[Prompt] From the listing that follows, count the lines including "colour" and give the number alone.

[Exercise input]
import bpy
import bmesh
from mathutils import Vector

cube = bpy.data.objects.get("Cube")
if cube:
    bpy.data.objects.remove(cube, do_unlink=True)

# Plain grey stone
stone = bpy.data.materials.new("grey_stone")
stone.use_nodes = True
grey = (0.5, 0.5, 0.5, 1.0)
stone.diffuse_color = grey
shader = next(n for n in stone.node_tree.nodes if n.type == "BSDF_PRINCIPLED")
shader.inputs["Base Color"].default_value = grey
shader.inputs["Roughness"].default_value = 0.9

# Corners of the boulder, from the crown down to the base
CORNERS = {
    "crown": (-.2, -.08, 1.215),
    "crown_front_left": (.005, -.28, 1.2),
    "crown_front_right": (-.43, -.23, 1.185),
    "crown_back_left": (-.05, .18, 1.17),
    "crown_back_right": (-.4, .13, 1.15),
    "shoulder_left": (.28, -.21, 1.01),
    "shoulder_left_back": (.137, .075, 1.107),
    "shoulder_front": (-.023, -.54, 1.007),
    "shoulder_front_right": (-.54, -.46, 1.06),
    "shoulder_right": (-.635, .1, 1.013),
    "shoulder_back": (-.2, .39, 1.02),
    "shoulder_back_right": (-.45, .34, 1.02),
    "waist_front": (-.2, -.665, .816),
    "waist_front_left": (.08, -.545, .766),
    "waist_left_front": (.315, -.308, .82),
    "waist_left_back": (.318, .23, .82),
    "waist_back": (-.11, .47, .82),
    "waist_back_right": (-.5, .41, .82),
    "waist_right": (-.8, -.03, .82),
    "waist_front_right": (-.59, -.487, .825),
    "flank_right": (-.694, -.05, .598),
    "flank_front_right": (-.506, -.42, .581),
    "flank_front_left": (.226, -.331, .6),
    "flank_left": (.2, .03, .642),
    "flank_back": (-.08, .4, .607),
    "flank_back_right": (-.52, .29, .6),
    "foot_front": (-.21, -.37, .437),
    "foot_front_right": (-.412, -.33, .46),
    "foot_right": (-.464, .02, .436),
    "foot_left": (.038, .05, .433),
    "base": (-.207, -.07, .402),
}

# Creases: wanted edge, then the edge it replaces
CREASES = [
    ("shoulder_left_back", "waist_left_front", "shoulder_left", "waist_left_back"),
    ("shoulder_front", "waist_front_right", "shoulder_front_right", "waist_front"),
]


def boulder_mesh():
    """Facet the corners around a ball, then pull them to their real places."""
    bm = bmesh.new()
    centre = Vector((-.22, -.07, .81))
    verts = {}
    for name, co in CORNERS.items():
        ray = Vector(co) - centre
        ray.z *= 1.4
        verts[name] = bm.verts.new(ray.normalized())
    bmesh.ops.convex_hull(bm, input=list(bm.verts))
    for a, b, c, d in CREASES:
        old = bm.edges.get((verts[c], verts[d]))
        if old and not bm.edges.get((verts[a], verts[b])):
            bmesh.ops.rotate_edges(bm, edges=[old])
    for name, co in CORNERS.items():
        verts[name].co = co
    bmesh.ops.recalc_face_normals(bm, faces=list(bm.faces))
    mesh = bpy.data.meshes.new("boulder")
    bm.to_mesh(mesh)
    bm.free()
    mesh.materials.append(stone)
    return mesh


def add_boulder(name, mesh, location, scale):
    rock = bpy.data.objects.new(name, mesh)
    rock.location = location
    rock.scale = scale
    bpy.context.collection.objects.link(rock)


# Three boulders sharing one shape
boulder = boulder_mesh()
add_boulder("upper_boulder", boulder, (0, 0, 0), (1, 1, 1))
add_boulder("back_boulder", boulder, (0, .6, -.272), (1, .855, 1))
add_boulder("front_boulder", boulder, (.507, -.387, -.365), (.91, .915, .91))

...

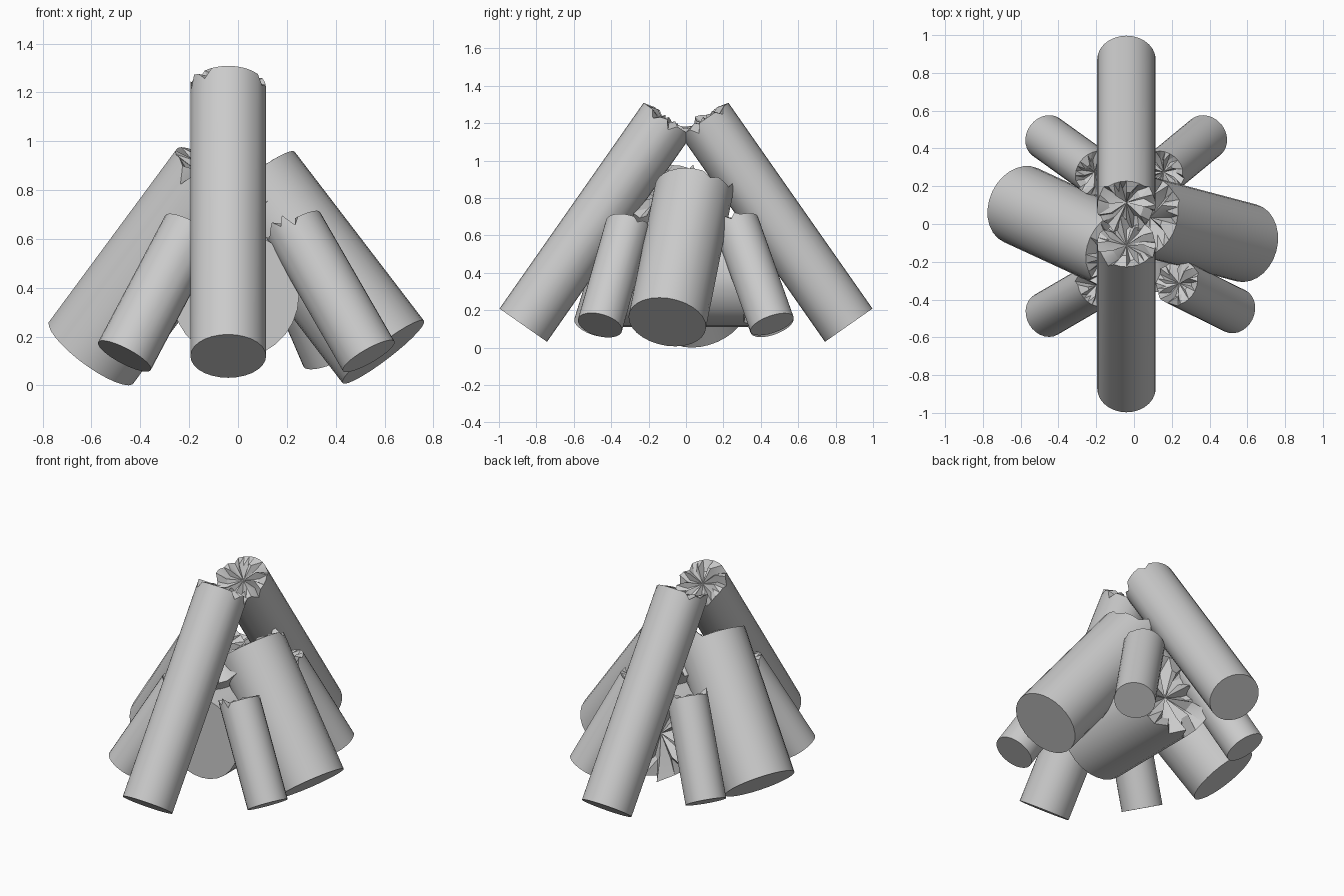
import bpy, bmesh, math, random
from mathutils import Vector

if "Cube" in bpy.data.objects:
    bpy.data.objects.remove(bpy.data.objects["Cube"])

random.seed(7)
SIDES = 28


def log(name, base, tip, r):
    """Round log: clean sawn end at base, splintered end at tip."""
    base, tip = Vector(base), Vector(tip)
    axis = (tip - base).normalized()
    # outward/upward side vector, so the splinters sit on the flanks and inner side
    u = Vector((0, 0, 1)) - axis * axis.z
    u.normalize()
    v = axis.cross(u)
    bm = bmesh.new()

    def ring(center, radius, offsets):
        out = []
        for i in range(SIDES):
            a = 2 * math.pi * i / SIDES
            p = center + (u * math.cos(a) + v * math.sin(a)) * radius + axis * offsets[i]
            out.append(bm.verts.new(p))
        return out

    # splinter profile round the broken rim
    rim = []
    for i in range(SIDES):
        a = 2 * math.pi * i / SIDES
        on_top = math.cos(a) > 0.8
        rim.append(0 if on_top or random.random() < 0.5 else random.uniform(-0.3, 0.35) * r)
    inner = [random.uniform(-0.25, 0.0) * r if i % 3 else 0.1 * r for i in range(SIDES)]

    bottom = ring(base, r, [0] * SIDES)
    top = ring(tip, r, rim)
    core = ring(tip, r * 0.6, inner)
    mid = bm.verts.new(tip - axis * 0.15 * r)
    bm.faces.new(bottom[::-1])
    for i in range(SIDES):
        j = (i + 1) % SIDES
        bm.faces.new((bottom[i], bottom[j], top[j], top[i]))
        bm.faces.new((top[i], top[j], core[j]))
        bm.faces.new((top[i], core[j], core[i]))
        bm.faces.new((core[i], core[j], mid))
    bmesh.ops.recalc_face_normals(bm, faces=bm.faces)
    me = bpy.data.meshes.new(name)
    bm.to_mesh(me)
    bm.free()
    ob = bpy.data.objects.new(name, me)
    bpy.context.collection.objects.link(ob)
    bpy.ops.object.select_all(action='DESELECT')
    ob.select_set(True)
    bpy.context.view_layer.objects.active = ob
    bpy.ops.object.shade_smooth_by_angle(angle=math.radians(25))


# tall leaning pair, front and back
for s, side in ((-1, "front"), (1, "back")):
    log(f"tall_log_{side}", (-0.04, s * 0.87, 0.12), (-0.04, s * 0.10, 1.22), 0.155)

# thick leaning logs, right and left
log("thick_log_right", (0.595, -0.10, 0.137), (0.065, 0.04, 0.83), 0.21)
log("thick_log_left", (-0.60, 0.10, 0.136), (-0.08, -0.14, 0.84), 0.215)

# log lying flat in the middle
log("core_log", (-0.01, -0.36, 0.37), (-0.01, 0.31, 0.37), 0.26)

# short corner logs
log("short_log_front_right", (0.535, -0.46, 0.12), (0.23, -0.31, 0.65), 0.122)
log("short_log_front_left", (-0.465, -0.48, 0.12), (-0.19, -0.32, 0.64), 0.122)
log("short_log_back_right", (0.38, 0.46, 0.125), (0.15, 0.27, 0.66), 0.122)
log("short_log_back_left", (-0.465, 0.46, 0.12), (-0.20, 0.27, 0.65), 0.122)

* * *

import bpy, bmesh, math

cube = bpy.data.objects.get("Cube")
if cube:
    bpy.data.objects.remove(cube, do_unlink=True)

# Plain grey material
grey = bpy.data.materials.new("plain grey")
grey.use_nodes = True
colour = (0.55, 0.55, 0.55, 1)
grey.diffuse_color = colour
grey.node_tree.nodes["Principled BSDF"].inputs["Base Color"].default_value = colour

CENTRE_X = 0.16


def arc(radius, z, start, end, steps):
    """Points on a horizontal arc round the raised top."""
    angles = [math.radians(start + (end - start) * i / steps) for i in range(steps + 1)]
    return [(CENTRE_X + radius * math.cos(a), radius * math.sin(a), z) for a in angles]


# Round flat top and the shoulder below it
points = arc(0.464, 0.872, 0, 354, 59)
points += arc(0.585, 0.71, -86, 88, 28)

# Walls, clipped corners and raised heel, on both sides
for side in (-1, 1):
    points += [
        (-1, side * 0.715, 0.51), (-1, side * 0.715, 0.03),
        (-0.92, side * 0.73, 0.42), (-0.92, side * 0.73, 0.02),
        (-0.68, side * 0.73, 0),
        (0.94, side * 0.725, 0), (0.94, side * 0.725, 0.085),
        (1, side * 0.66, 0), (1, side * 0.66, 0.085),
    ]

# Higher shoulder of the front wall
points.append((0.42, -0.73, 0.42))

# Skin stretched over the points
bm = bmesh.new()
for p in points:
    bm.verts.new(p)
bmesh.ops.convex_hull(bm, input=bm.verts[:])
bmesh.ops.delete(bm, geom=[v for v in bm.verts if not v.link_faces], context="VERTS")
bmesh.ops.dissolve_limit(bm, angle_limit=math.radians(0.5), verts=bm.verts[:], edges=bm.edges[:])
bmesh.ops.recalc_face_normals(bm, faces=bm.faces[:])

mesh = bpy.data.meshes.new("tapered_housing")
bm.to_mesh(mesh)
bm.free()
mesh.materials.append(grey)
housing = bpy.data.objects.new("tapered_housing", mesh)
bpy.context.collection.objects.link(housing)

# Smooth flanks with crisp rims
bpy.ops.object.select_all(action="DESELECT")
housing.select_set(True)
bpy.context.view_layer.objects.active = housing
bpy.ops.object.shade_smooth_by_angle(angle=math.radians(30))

[Exercise response] 3